2. A wet food product contains 70% water. After drying, it is found that 80% of original water has been removed. Determine (a) mass of water removed per kilogram of wet food and (b) composition of dried food. Given Initial water content = 70% Water removed = 80% of original water content Solution 1. Select basis =1 kg wet food product 2. Mass of water in inlet stream = 0.7 kg 3. Water removed in drying = 0.8(0.7) = 0.56 kg/kg of wet food material 4. Write material balance on water, Water in dried food = 0.7(1) - 0.56 = 0.14 kg 5. Write balance on solids, 0.3(1) = solids in exit stream Solids = 0.3 kg 6. Thus, the dried food contains 0.14 kg water and 0.3 kg solids.
3. A membrane separation system is used to concentrate total solids (TS) in a liquid food from 10% to 30%. The concentration is accomplished in two stages with the first stage resulting in release of a low-total-solids liquid stream. The second stage separates the final concentration product from a low-total-solids stream, which is returned to the first stage. Determine the magnitude of the recycle stream when the recycle contains 2% TS, the waste stream contains 0.5% TS, and the stream between stages 1 and 2 contains 25% TS. The process should produce 100 kg/min of 30% TS. Given: Concentration of inlet stream= 10% Concentration of outlet stream = 30% Concentration of the recycle stream = 2%
Figure 1.6: A schematic arrangement of equipment described in Example 3

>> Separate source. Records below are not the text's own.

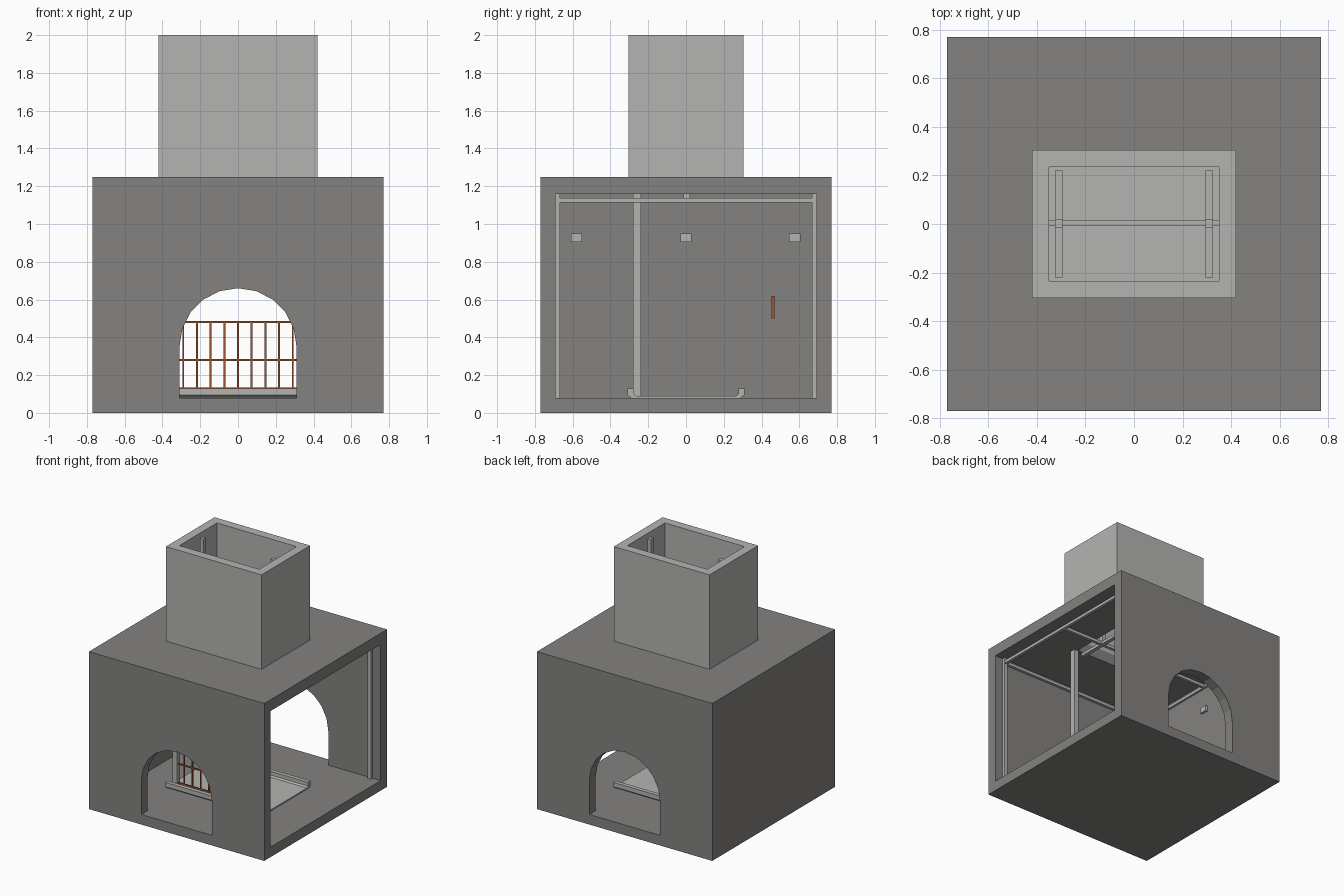
import bpy, bmesh
from math import cos, sin, pi

if "Cube" in bpy.data.objects:
    bpy.data.objects.remove(bpy.data.objects["Cube"], do_unlink=True)


def material(name, rgb):
    m = bpy.data.materials.new(name)
    m.use_nodes = True
    m.diffuse_color = (*rgb, 1)
    m.node_tree.nodes["Principled BSDF"].inputs["Base Color"].default_value = (*rgb, 1)
    return m


dark = material("dark grey masonry", (0.228, 0.223, 0.215))
light = material("light grey concrete", (0.456, 0.456, 0.445))
rust = material("rust brown iron", (0.36, 0.09, 0.025))


def finish(name, bm, mat):
    bmesh.ops.recalc_face_normals(bm, faces=bm.faces)
    mesh = bpy.data.meshes.new(name)
    bm.to_mesh(mesh)
    bm.free()
    if mat:
        mesh.materials.append(mat)
    ob = bpy.data.objects.new(name, mesh)
    bpy.context.collection.objects.link(ob)
    return ob


def add_box(bm, x, y, z):
    verts = bmesh.ops.create_cube(bm, size=1)["verts"]
    for v in verts:
        for i, (lo, hi) in enumerate((x, y, z)):
            v.co[i] = lo if v.co[i] < 0 else hi


def box(name, x, y, z, mat=None):
    bm = bmesh.new()
    add_box(bm, x, y, z)
    return finish(name, bm, mat)


def prism(name, points, offset, mat=None):
    bm = bmesh.new()
    face = bm.faces.new([bm.verts.new(p) for p in points])
    new = bmesh.ops.extrude_face_region(bm, geom=[face])["geom"]
    bmesh.ops.translate(bm, vec=offset, verts=[g for g in new if isinstance(g, bmesh.types.BMVert)])
    return finish(name, bm, mat)


def cut(target, cutter):
    mod = target.modifiers.new("cut", 'BOOLEAN')
    mod.operation, mod.solver, mod.object = 'DIFFERENCE', 'EXACT', cutter
    bpy.context.view_layer.objects.active = target
    bpy.ops.object.modifier_apply(modifier=mod.name)
    bpy.data.objects.remove(cutter, do_unlink=True)


def span(c, half):
    return (c - half, c + half)


W, IN, FLOOR, CEIL, ROOF, TOP = 0.77, 0.69, 0.08, 1.16, 1.25, 2.0
HX, HY = 0.35, 0.235

# Masonry chamber, open on its left, with an arch through front and back
chamber = box("chamber", (-W, W), (-W, W), (0, ROOF), dark)
cut(chamber, box("cavity", (-IN, 1), (-IN, IN), (FLOOR, CEIL)))
R, SPRING = 0.31, 0.35
arch = [(-R, -1, FLOOR), (R, -1, FLOOR)]
arch += [(R * cos(pi * i / 10), -1, SPRING + R * sin(pi * i / 10)) for i in range(11)]
cut(chamber, prism("arch_cutter", arch, (0, 2, 0)))
cut(chamber, box("flue_cutter", (-HX, HX), (-HY, HY), (1.1, 1.4)))

# Chimney tube
chimney = box("chimney", (-0.42, 0.42), (-0.305, 0.305), (ROOF, TOP), light)
cut(chimney, box("flue_hole", (-HX, HX), (-HY, HY), (1, 2.2)))

# Fire tray with a raised lip at front and back
half = [(0.29, 0.08), (0.31, 0.095), (0.31, 0.13), (0.278, 0.13), (0.278, 0.1), (0.265, 0.09)]
profile = half + [(-y, z) for y, z in reversed(half)]
prism("fire_tray", [(-0.42, y, z) for y, z in profile], (0.84, 0, 0), light)

# Ceiling beams and corner posts
BZ = (1.113, 1.137)
for s, side in ((-1, "right"), (1, "left")):
    box(f"{side}_beam", span(s * 0.685, 0.012), (-IN, IN), BZ, light)
    for t, end in ((-1, "front"), (1, "back")):
        box(f"{side}_{end}_corner_post", span(s * 0.685, 0.014), span(t * 0.68, 0.012),
            (FLOOR, CEIL), light)
    box(f"{side}_grate_post", span(s * 0.36, 0.02), span(-0.26, 0.021), (0.09, CEIL), light)
    # Flue supports
    box(f"{side}_flue_beam", span(s * 0.31, 0.015), (-0.22, 0.22), BZ, light)
    box(f"{side}_flue_post", span(s * 0.31, 0.015), span(0.003, 0.017), (1.113, 1.98), light)
for y, name in ((-0.68, "front"), (0.003, "middle"), (0.68, "back")):
    box(f"{name}_beam", (-IN, IN), span(y, 0.012), BZ, light)

# Iron grate
bm = bmesh.new()
for i in range(-4, 5):
    add_box(bm, span(i * 0.0725, 0.005), span(-0.26, 0.005), (0.09, 0.485))
for z in (0.13, 0.28, 0.482):
    add_box(bm, (-0.34, 0.34), span(-0.26, 0.005), span(z, 0.005))
finish("iron_grate", bm, rust)

# Wall blocks and iron handle on the closed side
for y, name in ((-0.58, "front"), (0, "middle"), (0.575, "back")):
    box(f"{name}_wall_block", (-IN, -0.67), span(y, 0.03), span(0.928, 0.022), light)
box("wall_handle", (-IN, -0.66), span(0.46, 0.008), (0.5, 0.62), rust)
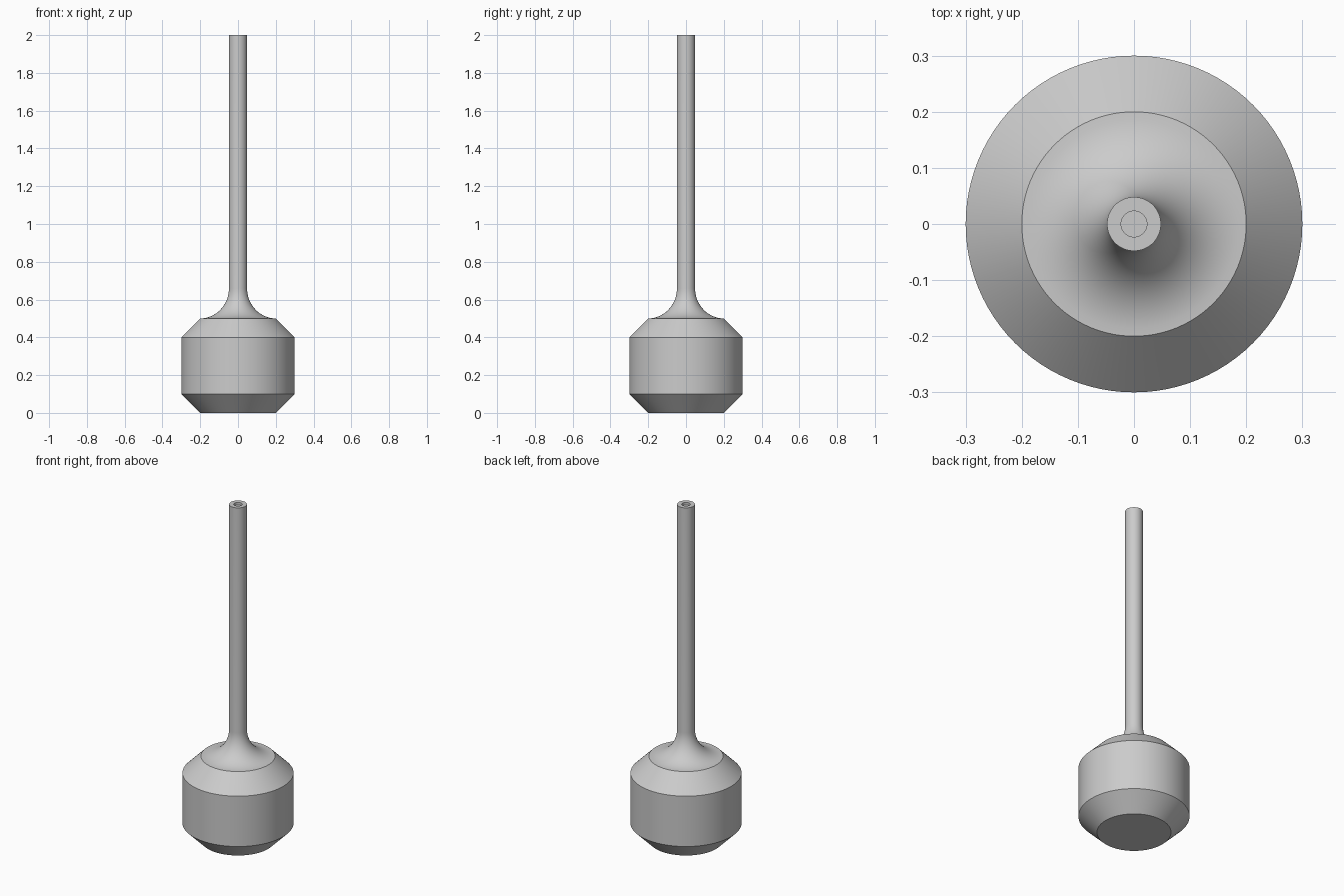
import bpy, bmesh, math

if "Cube" in bpy.data.objects:
    bpy.data.objects.remove(bpy.data.objects["Cube"])

SIDES = 96
grey = bpy.data.materials.new("plain grey")
grey.diffuse_color = (0.6, 0.6, 0.6, 1)
grey.use_nodes = True
grey.node_tree.nodes["Principled BSDF"].inputs["Base Color"].default_value = grey.diffuse_color


def lathe(name, profile):
    """Spin a (radius, z) profile round the z axis; radius 0 ends become poles."""
    bm = bmesh.new()
    verts = [bm.verts.new((r, 0, z)) for r, z in profile]
    edges = [bm.edges.new(pair) for pair in zip(verts, verts[1:])]
    bmesh.ops.spin(bm, geom=verts + edges, cent=(0, 0, 0), axis=(0, 0, 1),
                   angle=math.tau, steps=SIDES, use_duplicate=False)
    bmesh.ops.remove_doubles(bm, verts=bm.verts, dist=1e-5)
    bmesh.ops.recalc_face_normals(bm, faces=bm.faces)
    mesh = bpy.data.meshes.new(name)
    bm.to_mesh(mesh)
    bm.free()
    obj = bpy.data.objects.new(name, mesh)
    bpy.context.collection.objects.link(obj)
    mesh.materials.append(grey)
    bpy.ops.object.select_all(action='DESELECT')
    obj.select_set(True)
    bpy.context.view_layer.objects.active = obj
    bpy.ops.object.shade_smooth_by_angle(angle=math.radians(30))
    return obj


# chamfered head at the base
profile = [(0, 0), (0.2, 0), (0.3, 0.1), (0.3, 0.4), (0.2, 0.5)]

# concave quarter-round flare into the stem
STEM = 0.048
for i in range(1, 17):
    a = math.radians(90) * i / 16
    profile.append((0.2 - (0.2 - STEM) * math.sin(a), 0.5 + 0.16 * (1 - math.cos(a))))

# stem with a small shallow socket in its tip
profile += [(STEM, 2), (0.023, 2), (0.023, 1.985), (0, 1.985)]

lathe("plunger_body", profile)
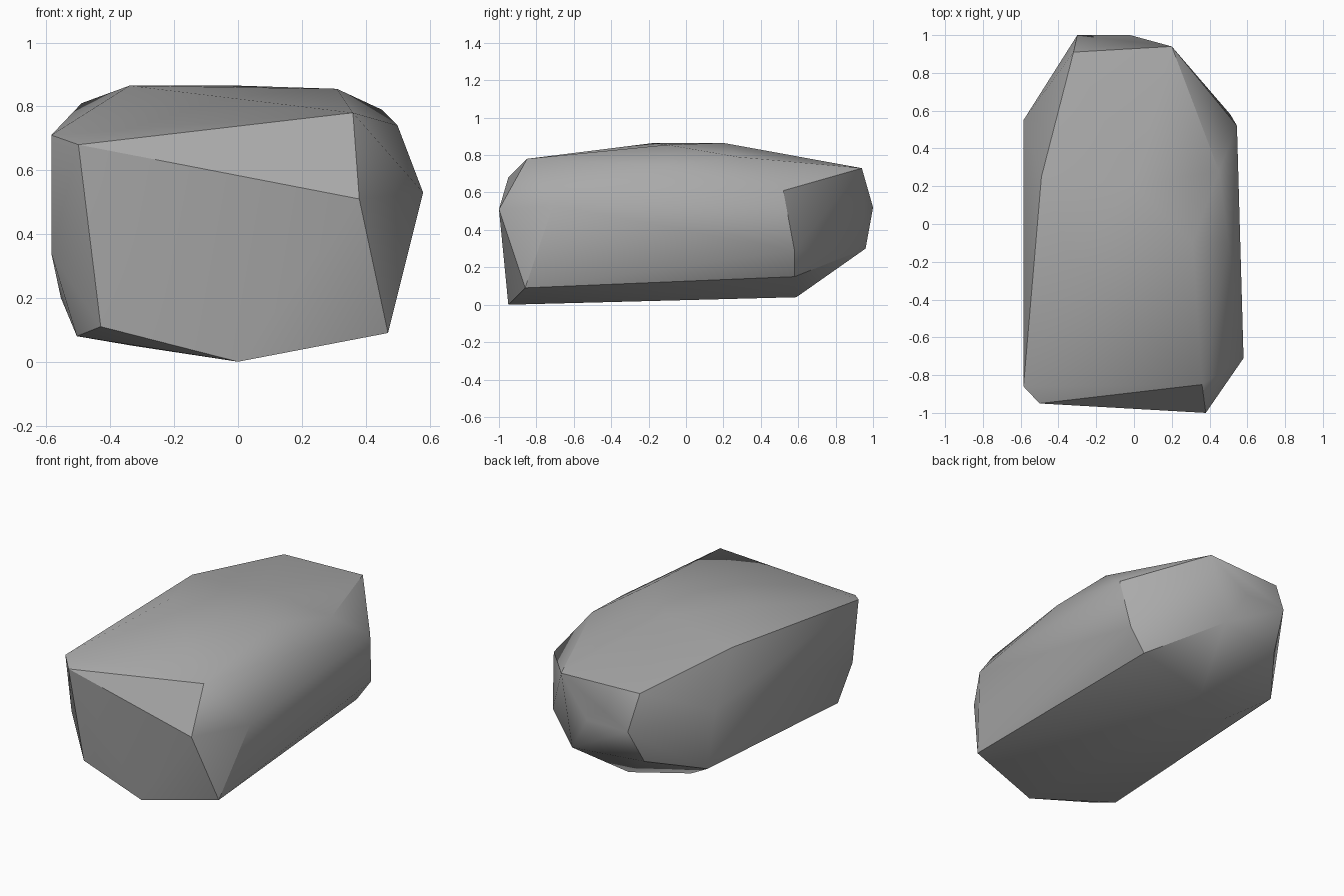
import bpy
import bmesh
import math
from mathutils import Vector

default_cube = bpy.data.objects.get("Cube")
if default_cube:
    bpy.data.objects.remove(default_cube, do_unlink=True)

# Grey stone material
stone = bpy.data.materials.new("stone_grey")
stone.use_nodes = True
grey = (0.4, 0.4, 0.4, 1.0)
stone.diffuse_color = grey
shader = next(n for n in stone.node_tree.nodes if n.type == "BSDF_PRINCIPLED")
shader.inputs["Base Color"].default_value = grey
shader.inputs["Roughness"].default_value = 0.9

# Corners of the boulder, grouped by region
front_corners = [
    (.36, -.85, .78), (.38, -1, .51), (-.5, -.95, .68), (.58, -.71, .53),
    (.47, -.86, .09), (0, -.95, 0), (-.43, -.9, .11), (-.505, -.77, .08),
    (-.585, -.86, .71), (-.585, -.8, .34),
]
crown_corners = [
    (-.34, -.17, .865), (0, .2, .865), (.31, -.1, .855),
    (.45, .28, .79), (.5, -.1, .74), (-.49, .25, .81),
]
back_corners = [
    (.2, .94, .73), (-.32, .91, .73), (-.3, 1, .52), (-.02, 1, .52),
    (.11, .96, .3), (-.33, .88, .3), (.545, .52, .61), (.51, .58, .29),
    (.41, .58, .15), (-.585, .55, .56), (-.555, .58, .2),
]
base_corners = [(-.02, .59, .04), (-.33, .42, .05)]

# Wrap the corners in one convex skin
bm = bmesh.new()
for corner in front_corners + crown_corners + back_corners + base_corners:
    bm.verts.new(Vector(corner))
hull = bmesh.ops.convex_hull(bm, input=bm.verts[:])
inner = [g for g in hull["geom_interior"] if isinstance(g, bmesh.types.BMVert)]
bmesh.ops.delete(bm, geom=inner, context="VERTS")
bmesh.ops.recalc_face_normals(bm, faces=bm.faces[:])

mesh = bpy.data.meshes.new("boulder")
bm.to_mesh(mesh)
bm.free()
mesh.materials.append(stone)
boulder = bpy.data.objects.new("boulder", mesh)
bpy.context.collection.objects.link(boulder)

# Soft facets with crisp main ridges
bpy.ops.object.select_all(action="DESELECT")
boulder.select_set(True)
bpy.context.view_layer.objects.active = boulder
bpy.ops.object.shade_smooth_by_angle(angle=math.radians(32))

Concentration of the waste water stream = 0.5% Concentration of the stream between the 2 stages= 25% Mass flow rate of the exit stream= 100kg/min Solution: 1. Select 1 min as a basis 2. For the total system F = P +W FxF=Pxp+WxW F (0.1) =100(0.3) +W (0.005) Were x is the solids fraction 3. For the first stage F+R=W+B FxF+ RXR=WxW+ BxB F90.1) +R90.02) =W (0.005) +B (0.25) 4. From step (2) (100+W)(0.1)=30+0.005W
0.1W-0.005W=30-10 0.095W=20 W=210.5Kg/min F=310.5Kg/min 5. From step (3) 310.5+R=210.5+B B=100+R 310.5(0.1) +0.02R=210.5(0.005) +0.25B 31.05+0.02=1.0525+0.25B 4.9975=0.23R R=21.73kg/min 6. The results show that the recycle will be flowing at a rate of 21.73Kg/min 4. In a furnace, 95% of carbon is converted to carbon dioxide and the remainder to carbon monoxide. By material balance, predict the quantities of gases appearing in the flue gases leaving the furnace. Given Carbon converted to CO2 = 95% Carbon converted to CO=5% Solution 1. Basis is 1 kg of carbon 2. The combustion equations are C + O2 → CO2 C + ½O2 →CO 3. From these equations, 44kg of carbon dioxide is being formed by combustion of 12kg of carbon, and 28kg of carbon monoxide is being produced by combustion of 12kg carbon 4. The amount of CO2 produced is #../0 123 (#4.67/0 1 " ' ,/0 1 " '
= 3.43 :;